_Task item_
Please write out the listing beneath this sentence exactly, from its first line to the line with "octagonal rings given", and stop there.

_Data section_
========================================================================

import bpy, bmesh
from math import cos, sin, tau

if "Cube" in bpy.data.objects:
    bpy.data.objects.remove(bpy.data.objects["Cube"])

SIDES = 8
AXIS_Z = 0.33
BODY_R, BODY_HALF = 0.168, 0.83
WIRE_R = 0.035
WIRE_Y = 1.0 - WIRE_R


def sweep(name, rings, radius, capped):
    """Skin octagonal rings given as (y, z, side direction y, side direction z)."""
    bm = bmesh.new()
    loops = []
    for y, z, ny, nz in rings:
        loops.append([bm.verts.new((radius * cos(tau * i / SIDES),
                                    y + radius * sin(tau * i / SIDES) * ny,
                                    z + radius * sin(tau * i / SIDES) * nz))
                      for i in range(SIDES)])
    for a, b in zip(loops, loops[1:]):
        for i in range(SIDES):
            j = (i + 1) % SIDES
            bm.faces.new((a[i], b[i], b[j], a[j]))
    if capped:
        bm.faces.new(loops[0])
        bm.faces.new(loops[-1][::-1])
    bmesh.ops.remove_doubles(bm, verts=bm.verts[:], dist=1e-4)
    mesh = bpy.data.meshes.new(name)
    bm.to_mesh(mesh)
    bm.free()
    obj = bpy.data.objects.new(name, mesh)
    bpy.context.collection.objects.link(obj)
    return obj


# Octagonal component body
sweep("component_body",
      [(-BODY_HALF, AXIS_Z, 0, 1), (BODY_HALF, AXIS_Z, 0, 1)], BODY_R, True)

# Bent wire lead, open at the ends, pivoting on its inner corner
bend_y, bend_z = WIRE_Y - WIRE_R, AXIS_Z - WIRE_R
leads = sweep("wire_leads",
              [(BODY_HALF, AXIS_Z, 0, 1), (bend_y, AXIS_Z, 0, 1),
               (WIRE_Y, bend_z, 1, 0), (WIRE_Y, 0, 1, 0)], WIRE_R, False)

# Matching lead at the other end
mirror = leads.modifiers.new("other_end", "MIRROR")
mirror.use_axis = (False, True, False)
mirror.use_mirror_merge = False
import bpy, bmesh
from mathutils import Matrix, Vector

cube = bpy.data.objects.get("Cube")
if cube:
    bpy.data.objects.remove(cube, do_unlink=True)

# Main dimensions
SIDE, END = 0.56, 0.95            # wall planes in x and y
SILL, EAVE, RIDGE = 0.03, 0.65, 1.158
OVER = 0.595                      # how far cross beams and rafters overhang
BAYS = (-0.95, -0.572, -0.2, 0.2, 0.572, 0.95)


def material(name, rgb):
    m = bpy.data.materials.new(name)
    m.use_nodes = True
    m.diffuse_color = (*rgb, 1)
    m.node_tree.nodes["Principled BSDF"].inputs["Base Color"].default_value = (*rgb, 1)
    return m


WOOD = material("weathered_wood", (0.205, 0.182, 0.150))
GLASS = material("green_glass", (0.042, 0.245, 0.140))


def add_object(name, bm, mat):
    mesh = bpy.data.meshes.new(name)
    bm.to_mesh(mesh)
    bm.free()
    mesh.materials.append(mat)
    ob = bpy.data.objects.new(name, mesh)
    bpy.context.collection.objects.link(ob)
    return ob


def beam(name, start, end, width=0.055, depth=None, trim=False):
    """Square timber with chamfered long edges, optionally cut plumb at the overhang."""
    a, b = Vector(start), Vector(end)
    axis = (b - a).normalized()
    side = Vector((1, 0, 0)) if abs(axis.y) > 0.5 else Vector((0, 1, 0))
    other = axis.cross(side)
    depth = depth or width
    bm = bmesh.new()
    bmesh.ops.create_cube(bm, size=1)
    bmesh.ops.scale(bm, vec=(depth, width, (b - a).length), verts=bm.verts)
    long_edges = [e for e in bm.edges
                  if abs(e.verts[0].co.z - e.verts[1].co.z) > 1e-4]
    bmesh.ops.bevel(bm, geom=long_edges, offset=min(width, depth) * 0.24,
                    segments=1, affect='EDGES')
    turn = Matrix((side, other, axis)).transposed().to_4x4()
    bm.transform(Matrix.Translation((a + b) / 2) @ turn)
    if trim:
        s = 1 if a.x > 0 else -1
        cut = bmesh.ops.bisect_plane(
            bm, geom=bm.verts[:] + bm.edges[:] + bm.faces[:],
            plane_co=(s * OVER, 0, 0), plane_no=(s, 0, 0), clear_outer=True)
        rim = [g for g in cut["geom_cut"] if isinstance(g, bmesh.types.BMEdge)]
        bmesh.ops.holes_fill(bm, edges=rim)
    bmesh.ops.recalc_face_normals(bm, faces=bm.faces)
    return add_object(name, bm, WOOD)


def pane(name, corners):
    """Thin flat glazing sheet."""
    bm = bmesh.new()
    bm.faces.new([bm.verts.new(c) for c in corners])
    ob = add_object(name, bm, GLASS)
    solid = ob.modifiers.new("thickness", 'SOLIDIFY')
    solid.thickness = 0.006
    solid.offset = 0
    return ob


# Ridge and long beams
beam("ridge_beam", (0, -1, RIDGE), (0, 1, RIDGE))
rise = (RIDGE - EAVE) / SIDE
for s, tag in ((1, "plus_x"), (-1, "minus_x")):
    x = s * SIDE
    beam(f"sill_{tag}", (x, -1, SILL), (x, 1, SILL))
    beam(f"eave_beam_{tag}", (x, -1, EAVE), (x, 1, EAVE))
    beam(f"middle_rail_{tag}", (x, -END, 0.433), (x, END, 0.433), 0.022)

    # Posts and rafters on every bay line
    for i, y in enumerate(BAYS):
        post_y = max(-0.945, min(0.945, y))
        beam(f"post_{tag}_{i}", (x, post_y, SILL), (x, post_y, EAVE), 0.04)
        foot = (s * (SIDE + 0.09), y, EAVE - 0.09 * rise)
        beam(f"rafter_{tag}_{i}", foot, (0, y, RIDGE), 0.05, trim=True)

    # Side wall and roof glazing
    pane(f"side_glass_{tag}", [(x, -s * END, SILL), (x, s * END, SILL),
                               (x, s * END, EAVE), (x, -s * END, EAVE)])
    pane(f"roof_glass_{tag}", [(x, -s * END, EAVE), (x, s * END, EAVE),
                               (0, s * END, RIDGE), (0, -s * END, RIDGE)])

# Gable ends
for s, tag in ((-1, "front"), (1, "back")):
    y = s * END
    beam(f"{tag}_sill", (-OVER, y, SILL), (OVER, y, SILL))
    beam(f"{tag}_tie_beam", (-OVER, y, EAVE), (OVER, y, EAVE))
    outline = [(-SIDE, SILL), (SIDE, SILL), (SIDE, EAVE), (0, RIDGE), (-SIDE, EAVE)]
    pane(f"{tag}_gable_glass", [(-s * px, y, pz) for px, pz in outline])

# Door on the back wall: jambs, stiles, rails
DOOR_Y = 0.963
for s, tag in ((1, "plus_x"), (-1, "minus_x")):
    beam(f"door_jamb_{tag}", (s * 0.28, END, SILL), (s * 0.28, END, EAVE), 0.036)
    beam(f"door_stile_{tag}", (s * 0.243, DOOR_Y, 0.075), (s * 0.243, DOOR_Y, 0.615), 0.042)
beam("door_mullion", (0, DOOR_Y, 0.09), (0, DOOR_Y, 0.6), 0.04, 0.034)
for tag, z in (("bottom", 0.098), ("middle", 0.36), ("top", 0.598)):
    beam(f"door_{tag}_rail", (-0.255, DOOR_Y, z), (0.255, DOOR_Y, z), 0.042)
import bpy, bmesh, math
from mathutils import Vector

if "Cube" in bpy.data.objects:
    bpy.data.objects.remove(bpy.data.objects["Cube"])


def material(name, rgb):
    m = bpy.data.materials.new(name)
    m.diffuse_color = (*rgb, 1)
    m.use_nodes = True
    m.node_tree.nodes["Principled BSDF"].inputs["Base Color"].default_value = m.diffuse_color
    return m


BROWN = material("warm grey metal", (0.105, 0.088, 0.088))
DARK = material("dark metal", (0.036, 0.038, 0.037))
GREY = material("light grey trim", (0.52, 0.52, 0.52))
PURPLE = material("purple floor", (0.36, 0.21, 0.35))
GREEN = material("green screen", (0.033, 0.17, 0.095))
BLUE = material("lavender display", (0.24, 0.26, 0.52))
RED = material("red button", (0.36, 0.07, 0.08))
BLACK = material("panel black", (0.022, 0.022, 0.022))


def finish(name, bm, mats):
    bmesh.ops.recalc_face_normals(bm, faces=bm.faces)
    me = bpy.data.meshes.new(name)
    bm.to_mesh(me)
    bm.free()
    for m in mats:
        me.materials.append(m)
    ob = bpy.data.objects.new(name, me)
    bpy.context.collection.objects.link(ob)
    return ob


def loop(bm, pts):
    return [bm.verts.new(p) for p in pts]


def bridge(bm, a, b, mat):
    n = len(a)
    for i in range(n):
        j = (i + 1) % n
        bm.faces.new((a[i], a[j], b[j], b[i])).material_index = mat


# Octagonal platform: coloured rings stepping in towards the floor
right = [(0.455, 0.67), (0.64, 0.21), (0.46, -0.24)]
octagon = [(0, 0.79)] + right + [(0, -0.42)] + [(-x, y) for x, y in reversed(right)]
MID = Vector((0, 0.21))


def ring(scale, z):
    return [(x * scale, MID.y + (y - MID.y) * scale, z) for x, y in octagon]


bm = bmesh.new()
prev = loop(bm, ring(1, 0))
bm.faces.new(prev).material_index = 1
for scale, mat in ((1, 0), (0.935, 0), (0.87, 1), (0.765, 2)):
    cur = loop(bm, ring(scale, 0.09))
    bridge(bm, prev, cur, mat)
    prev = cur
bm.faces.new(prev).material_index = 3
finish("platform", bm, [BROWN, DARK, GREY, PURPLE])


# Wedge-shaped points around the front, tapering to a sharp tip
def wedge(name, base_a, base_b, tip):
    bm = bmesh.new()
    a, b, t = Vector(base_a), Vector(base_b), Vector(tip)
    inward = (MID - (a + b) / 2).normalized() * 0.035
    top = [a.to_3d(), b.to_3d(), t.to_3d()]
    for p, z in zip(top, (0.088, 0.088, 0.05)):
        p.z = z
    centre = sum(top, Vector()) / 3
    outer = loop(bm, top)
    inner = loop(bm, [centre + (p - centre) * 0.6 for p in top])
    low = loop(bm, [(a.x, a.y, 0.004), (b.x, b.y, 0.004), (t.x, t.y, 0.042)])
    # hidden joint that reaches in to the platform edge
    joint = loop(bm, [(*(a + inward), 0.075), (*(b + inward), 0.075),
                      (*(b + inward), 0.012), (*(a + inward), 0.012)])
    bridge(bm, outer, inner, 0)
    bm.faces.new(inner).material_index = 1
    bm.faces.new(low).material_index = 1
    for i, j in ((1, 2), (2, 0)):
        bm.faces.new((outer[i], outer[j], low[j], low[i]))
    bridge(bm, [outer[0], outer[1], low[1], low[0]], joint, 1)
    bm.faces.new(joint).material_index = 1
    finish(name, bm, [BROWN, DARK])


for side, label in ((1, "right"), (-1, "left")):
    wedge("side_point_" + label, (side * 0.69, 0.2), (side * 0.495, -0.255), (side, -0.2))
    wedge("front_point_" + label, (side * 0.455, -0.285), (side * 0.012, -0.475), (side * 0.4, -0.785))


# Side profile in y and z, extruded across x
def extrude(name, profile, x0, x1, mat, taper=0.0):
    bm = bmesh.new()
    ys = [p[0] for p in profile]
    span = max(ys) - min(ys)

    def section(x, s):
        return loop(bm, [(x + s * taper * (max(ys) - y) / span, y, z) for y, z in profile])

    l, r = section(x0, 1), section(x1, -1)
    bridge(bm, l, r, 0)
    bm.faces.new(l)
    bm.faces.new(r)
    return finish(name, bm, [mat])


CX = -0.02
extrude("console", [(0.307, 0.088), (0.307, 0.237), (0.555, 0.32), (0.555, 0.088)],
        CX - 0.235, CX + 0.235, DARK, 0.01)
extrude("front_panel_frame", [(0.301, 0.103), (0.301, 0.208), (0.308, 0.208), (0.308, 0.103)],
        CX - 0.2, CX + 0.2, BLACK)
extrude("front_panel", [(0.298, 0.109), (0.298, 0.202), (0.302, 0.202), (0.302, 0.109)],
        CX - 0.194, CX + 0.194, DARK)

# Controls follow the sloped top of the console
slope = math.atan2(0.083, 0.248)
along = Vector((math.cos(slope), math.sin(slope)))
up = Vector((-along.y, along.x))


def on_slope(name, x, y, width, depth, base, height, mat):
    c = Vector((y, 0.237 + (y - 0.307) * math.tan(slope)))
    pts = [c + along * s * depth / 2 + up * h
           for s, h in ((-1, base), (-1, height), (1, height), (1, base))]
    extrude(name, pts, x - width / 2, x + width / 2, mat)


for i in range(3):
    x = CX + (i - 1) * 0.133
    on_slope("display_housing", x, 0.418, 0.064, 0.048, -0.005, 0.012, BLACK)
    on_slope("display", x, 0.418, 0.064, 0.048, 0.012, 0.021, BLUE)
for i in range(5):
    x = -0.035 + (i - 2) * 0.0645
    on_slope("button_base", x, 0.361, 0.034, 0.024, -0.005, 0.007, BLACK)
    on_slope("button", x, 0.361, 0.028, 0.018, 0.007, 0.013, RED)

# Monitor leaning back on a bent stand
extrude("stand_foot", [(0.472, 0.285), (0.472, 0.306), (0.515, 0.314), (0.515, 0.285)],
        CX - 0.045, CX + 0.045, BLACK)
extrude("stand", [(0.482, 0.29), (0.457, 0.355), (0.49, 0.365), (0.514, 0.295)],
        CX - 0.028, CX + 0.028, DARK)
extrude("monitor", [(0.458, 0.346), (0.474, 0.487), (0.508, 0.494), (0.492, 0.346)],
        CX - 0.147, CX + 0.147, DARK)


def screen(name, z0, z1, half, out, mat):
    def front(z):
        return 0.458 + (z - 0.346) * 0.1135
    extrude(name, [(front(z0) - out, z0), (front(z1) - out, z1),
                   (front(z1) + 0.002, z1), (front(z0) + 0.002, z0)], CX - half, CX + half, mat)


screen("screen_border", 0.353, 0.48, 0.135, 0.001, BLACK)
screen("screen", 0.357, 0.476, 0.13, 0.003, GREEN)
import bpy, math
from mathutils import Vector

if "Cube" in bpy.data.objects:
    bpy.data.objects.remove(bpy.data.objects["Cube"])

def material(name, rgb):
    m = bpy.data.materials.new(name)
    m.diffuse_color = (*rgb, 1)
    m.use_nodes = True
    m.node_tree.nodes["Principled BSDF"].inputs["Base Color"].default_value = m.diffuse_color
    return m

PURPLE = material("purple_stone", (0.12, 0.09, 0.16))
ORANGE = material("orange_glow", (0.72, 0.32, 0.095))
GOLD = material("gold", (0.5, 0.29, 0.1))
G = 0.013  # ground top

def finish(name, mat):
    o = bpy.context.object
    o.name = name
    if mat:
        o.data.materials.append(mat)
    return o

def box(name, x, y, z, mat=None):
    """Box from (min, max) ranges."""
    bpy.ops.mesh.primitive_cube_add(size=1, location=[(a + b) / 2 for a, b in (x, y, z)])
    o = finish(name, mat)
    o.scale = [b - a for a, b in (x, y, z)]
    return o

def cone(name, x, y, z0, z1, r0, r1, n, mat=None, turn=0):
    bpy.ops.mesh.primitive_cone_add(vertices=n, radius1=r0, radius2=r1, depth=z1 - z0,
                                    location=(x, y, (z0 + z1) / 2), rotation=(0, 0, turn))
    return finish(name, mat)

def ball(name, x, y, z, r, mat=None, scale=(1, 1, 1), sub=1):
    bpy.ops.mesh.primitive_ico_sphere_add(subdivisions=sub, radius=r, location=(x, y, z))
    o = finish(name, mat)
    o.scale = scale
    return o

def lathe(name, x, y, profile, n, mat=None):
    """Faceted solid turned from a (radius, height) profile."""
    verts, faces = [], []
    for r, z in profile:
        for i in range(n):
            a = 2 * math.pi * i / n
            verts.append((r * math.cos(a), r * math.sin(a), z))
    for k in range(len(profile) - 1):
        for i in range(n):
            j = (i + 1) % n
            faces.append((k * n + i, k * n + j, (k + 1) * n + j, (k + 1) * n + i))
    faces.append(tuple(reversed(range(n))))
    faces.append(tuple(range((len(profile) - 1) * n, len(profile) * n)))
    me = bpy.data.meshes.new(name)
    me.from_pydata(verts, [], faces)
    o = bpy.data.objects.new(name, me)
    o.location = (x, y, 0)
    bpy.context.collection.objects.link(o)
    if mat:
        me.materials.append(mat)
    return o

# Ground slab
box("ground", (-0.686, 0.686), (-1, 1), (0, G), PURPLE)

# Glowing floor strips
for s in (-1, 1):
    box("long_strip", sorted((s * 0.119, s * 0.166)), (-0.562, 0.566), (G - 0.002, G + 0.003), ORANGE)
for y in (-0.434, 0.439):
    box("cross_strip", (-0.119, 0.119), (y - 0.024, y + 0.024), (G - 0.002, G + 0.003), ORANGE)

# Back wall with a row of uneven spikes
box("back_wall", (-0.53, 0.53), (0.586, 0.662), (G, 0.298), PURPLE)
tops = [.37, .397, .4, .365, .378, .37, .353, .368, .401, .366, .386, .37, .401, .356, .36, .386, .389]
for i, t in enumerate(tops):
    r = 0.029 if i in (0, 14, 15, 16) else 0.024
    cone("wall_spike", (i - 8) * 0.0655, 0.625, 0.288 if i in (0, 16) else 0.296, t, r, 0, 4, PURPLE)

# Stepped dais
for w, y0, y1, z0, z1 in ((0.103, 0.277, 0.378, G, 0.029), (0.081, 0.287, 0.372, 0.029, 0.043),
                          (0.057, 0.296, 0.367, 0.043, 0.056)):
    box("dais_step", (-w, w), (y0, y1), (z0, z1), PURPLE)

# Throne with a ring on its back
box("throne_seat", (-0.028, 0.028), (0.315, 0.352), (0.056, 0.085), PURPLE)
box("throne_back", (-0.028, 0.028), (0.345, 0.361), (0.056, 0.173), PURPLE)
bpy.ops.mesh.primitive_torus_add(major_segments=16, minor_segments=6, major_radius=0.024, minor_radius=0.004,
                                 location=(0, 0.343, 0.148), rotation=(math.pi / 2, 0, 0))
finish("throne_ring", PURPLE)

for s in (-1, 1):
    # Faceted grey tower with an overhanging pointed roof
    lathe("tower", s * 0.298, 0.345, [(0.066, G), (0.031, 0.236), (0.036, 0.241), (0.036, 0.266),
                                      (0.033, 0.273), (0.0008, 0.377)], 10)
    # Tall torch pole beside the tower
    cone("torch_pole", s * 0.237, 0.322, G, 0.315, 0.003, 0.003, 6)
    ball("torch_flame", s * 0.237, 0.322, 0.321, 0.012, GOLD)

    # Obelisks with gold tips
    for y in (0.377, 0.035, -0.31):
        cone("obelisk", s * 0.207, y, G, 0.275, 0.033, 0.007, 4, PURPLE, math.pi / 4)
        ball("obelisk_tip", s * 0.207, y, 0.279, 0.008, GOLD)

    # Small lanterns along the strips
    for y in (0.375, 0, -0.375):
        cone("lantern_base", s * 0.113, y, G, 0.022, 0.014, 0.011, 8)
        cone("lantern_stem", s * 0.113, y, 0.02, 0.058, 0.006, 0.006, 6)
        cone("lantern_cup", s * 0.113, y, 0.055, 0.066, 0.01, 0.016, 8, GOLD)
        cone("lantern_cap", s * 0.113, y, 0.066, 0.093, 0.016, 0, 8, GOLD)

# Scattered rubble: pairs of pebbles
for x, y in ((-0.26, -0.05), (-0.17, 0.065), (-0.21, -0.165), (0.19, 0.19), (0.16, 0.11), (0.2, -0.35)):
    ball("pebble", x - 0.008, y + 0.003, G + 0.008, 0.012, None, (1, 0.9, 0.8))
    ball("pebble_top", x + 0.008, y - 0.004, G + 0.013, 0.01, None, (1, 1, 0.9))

========================================================================

_Solution to this exercise_
import bpy, bmesh
from math import cos, sin, tau

if "Cube" in bpy.data.objects:
    bpy.data.objects.remove(bpy.data.objects["Cube"])

SIDES = 8
AXIS_Z = 0.33
BODY_R, BODY_HALF = 0.168, 0.83
WIRE_R = 0.035
WIRE_Y = 1.0 - WIRE_R


def sweep(name, rings, radius, capped):
    """Skin octagonal rings given as (y, z, side direction y, side direction z)."""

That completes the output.